EXERCISE PROMPT.
Please output the listing below character for character and omit the images.

DATA TO PROCESS.
------------------------------------------------
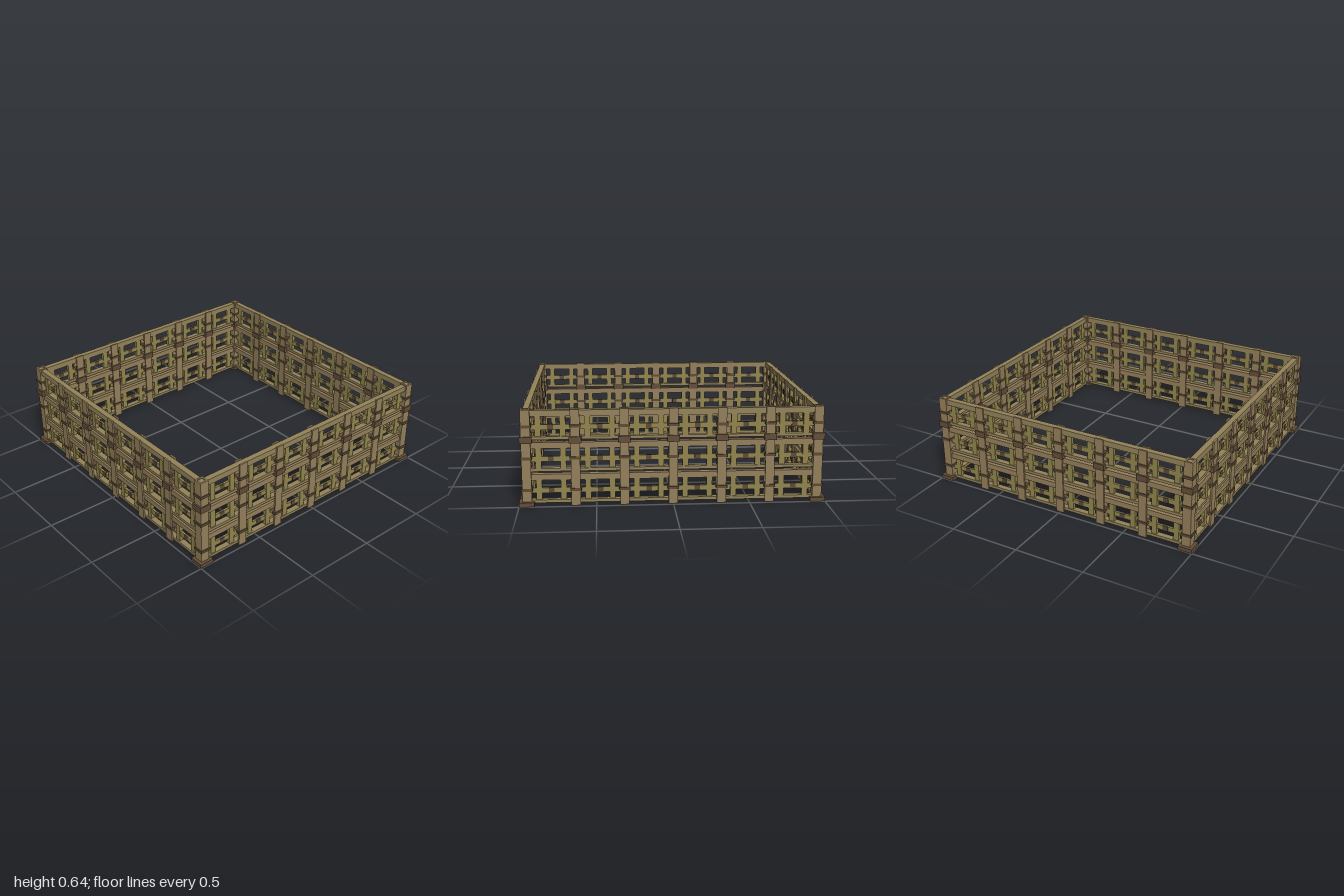
import * as THREE from 'three';

const material = (name, color) => {
  const m = new THREE.MeshStandardMaterial({ color });
  m.name = name;
  return m;
};

export function createModel() {
  const railWood = material('rail wood', 0x94835a);
  const postWood = material('post wood', 0x957f5b);
  const slatWood = material('slat wood', 0x93854f);
  const binding = material('dark binding', 0x624d38);
  const cord = material('cord', 0x5c4a35);

  const box = (parent, name, mat, size, pos) => {
    const mesh = new THREE.Mesh(new THREE.BoxGeometry(...size), mat);
    mesh.name = name;
    mesh.position.set(...pos);
    parent.add(mesh);
  };

  const EDGE = 0.948, BAY = EDGE / 3, TIER = 0.21;

  // One lattice wall along x, centred on z = 0
  function buildWall(name) {
    const wall = new THREE.Group();
    wall.name = name;
    for (let t = 0; t < 3; t++) {
      const y = t * TIER;
      // Long boards at the top and bottom of each tier
      box(wall, 'upperRail', t === 2 ? railWood : postWood, [1.936, 0.04, 0.04], [0, y + 0.19, 0]);
      box(wall, 'lowerRail', railWood, [1.936, 0.02, 0.04], [0, y + 0.028, 0]);
      // Thin bar through the middle of the tier
      box(wall, 'middleBar', slatWood, [1.9, 0.034, 0.016], [0, y + 0.098, 0]);
      for (let b = -2.5; b <= 2.5; b++) {
        const x = b * BAY;
        box(wall, 'barKnot', cord, [0.036, 0.036, 0.022], [x, y + 0.098, 0]);
        for (const s of [-1, 1]) {
          box(wall, 'slat', slatWood, [0.038, 0.15, 0.026], [x + s * 0.079, y + 0.103, 0]);
        }
      }
      // Narrow cords around each post
      for (let p = -3; p <= 3; p++) {
        box(wall, 'postCord', cord, [0.073, 0.018, 0.073], [p * BAY, y + 0.108, 0]);
      }
    }
    for (let p = -3; p <= 3; p++) {
      // Each post is a pair of boards clasping the rails
      for (const s of [-1, 1]) {
        box(wall, 'postBoard', postWood, [0.06, 0.636, 0.012], [p * BAY, 0.318, s * 0.0245]);
      }
      box(wall, 'postBand', binding, [0.08, 0.043, 0.08], [p * BAY, 0.438, 0]);
    }
    return wall;
  }

  const model = new THREE.Group();
  model.name = 'fence';
  ['frontWall', 'leftWall', 'backWall', 'rightWall'].forEach((name, i) => {
    const wall = buildWall(name);
    const a = i * Math.PI / 2;
    wall.rotation.y = a;
    wall.position.set(Math.sin(a) * EDGE, 0, Math.cos(a) * EDGE);
    model.add(wall);
  });

  // Square feet under the corners
  for (const sx of [-1, 1]) for (const sz of [-1, 1]) {
    box(model, 'cornerFoot', binding, [0.1, 0.028, 0.1], [sx * 0.95, 0.014, sz * 0.95]);
  }
  return model;
}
------------------------------------------------
EXPECTED OUTPUT.
import * as THREE from 'three';

const material = (name, color) => {
  const m = new THREE.MeshStandardMaterial({ color });
  m.name = name;
  return m;
};

export function createModel() {
  const railWood = material('rail wood', 0x94835a);
  const postWood = material('post wood', 0x957f5b);
  const slatWood = material('slat wood', 0x93854f);
  const binding = material('dark binding', 0x624d38);
  const cord = material('cord', 0x5c4a35);

  const box = (parent, name, mat, size, pos) => {
    const mesh = new THREE.Mesh(new THREE.BoxGeometry(...size), mat);
    mesh.name = name;
    mesh.position.set(...pos);
    parent.add(mesh);
  };

  const EDGE = 0.948, BAY = EDGE / 3, TIER = 0.21;

  // One lattice wall along x, centred on z = 0
  function buildWall(name) {
    const wall = new THREE.Group();
    wall.name = name;
    for (let t = 0; t < 3; t++) {
      const y = t * TIER;
      // Long boards at the top and bottom of each tier
      box(wall, 'upperRail', t === 2 ? railWood : postWood, [1.936, 0.04, 0.04], [0, y + 0.19, 0]);
      box(wall, 'lowerRail', railWood, [1.936, 0.02, 0.04], [0, y + 0.028, 0]);
      // Thin bar through the middle of the tier
      box(wall, 'middleBar', slatWood, [1.9, 0.034, 0.016], [0, y + 0.098, 0]);
      for (let b = -2.5; b <= 2.5; b++) {
        const x = b * BAY;
        box(wall, 'barKnot', cord, [0.036, 0.036, 0.022], [x, y + 0.098, 0]);
        for (const s of [-1, 1]) {
          box(wall, 'slat', slatWood, [0.038, 0.15, 0.026], [x + s * 0.079, y + 0.103, 0]);
        }
      }
      // Narrow cords around each post
      for (let p = -3; p <= 3; p++) {
        box(wall, 'postCord', cord, [0.073, 0.018, 0.073], [p * BAY, y + 0.108, 0]);
      }
    }
    for (let p = -3; p <= 3; p++) {
      // Each post is a pair of boards clasping the rails
      for (const s of [-1, 1]) {
        box(wall, 'postBoard', postWood, [0.06, 0.636, 0.012], [p * BAY, 0.318, s * 0.0245]);
      }
      box(wall, 'postBand', binding, [0.08, 0.043, 0.08], [p * BAY, 0.438, 0]);
    }
    return wall;
  }

  const model = new THREE.Group();
  model.name = 'fence';
  ['frontWall', 'leftWall', 'backWall', 'rightWall'].forEach((name, i) => {
    const wall = buildWall(name);
    const a = i * Math.PI / 2;
    wall.rotation.y = a;
    wall.position.set(Math.sin(a) * EDGE, 0, Math.cos(a) * EDGE);
    model.add(wall);
  });

  // Square feet under the corners
  for (const sx of [-1, 1]) for (const sz of [-1, 1]) {
    box(model, 'cornerFoot', binding, [0.1, 0.028, 0.1], [sx * 0.95, 0.014, sz * 0.95]);
  }
  return model;
}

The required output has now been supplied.